Why is Hinkley Point C Important?
Last month the UK Government gave the green light to Hinkley Points newest plant, Hinkley Point C. The contracts have been signed marking the launch of a new nuclear construction in the UK and Europe, consequently boosting the industry in Britain and France. Hinkley Point C is a 3,200 MWe nuclear power station and will sit alongside its existing neighbours Point A and Point B.
With many nuclear power points shutting down, Hinkley Point C will provide the UK with 7% of its electricity. It is set to be Europe’s biggest construction site and will be costing EDF Energy £18bn in upfront costs. However, in return, EDF energy will receive 35 years’ worth of electricity at a set price.
For most, Hinkley Point C is the first nuclear power station to be built in a generation and North Cumbria and Somerset have opened up a Nuclear College to cater for the 25,000 new job opportunities that the project will be demanding.
Could this motivate new opportunities for Architects and Engineers to work hand in hand on future power plants?
The Somerset plant has already appointed Canaway Fleming as their lead architect due to the structures complex design and procurement structure. The project requires services including feasibility, concept design, masterplanning, development control, detailed design, environmental appraisal and design.
Canaway Fleming has described the complexity of the project:
“The projects included both major logistics infrastructure termed Associated Development and on-site buildings within the nuclear ‘island’ itself. The Associated Development, essential for enabling the construction of the main reactor site, is spread across 7 different sites and comprises road and utilities and civils infrastructure, multiple building design for residential, recreation, teaching and amenities, landscaping and security, landscaping and ecological works.”
With 25,000 new jobs on offer, an Accommodation Village has been designed to house key workers. AHP have been appointed to assist with the development which will spread over 15 buildings and include 500 single person accommodation units. The village will be a modern residential design to compliment the larger site.
In addition, Hinkley Point C will not only create jobs, it will also positively benefit our economy in a number of ways. Thanks to EDF, a French energy company, and China General Nuclear Power Corporation, the costs for the project will not be coming off the back of government spending. The China General Nuclear Power Corporation have investment of 33% in the project which is beneficial to them as they now have a significant presence in Western Europe. For France, it gives them a chance to air their reactor technology around the globe.
With Brexit looming, the Hinkley project is also beneficial as it makes the UK less reliant on imported energy.
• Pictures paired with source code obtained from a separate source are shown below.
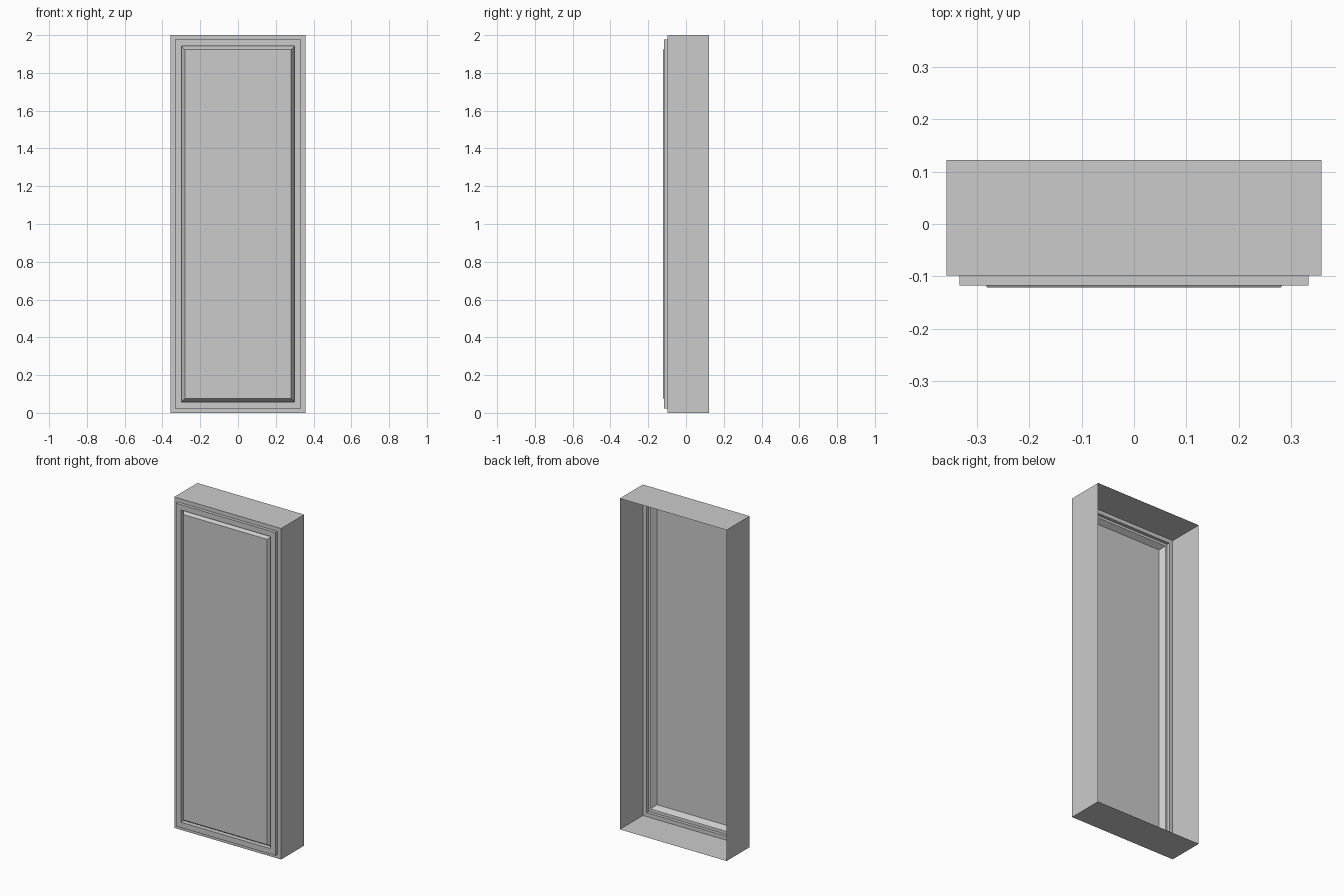
import bpy, bmesh

if "Cube" in bpy.data.objects:
    bpy.data.objects.remove(bpy.data.objects["Cube"])

HALF_W, HEIGHT = 0.357, 2.0

# Cross-section from the open back rim to the raised panel: (inset from outline, y)
PROFILE = [
    (0.0, 0.122),     # open back rim
    (0.0, -0.098),    # outer side
    (0.024, -0.098),  # stepped ledge
    (0.024, -0.117),  # raised frame, outer edge
    (0.057, -0.117),  # raised frame, inner edge
    (0.057, -0.090),  # groove bottom
    (0.077, -0.121),  # bevel up to the centre panel
]


def ring(bm, inset, y):
    """Rectangular loop, anticlockwise as seen from the front."""
    x, lo, hi = HALF_W - inset, inset, HEIGHT - inset
    return [bm.verts.new((px, y, pz))
            for px, pz in ((-x, lo), (x, lo), (x, hi), (-x, hi))]


# Panelled front shell, open at the back
bm = bmesh.new()
rings = [ring(bm, inset, y) for inset, y in PROFILE]
for a, b in zip(rings, rings[1:]):
    for i in range(4):
        j = (i + 1) % 4
        bm.faces.new((a[i], a[j], b[j], b[i]))

# Centre panel
bm.faces.new(rings[-1])

mesh = bpy.data.meshes.new("panelled_door_shell")
bm.to_mesh(mesh)
bm.free()
door = bpy.data.objects.new("panelled_door_shell", mesh)
bpy.context.collection.objects.link(door)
It has been predicted that, once finished, the project will provide 5 million homes with energy for up to 60 years which may compensate for its astronomical cost to build.
Despite the contracts being signed now, the timeline of the Hinkley project has not been a smooth one and not everyone is happy about the decision to go ahead.
The UK government recently postponed the approval for the Hinkley project as well as legal issues and a conflict between the EDF board, but now Brexit poses a problem for Hinkley. A report by City AM shows that £280bn is contributed to the economy by the engineering industry, but the restrictions Brexit poses on access to specialised skills could delay the building due to the increase expenses of finding skilled engineers.
Although the project is full steam ahead, a poll commissioned by Greenpeace revealed only a third of people actually supported the decision for the build to go ahead.
Whilst France are looking for new ways to showcase their reactor technology, Germany are in the process of phasing out all reactors by 2022, before the Hinkley project is expected to be built. Due to public demand, Italy are deserting any plans to build new nuclear plants.
The recent release of the governments Value for Money Assessment show a costly projection post 2020, which is also off putting for many.
Despite many arguments against Hinkley Point C, it seems that the project is set on its path to be completed by 2025. We will have to wait and see whether it is a catalyst for a global phenomenon of nuclear plant builds.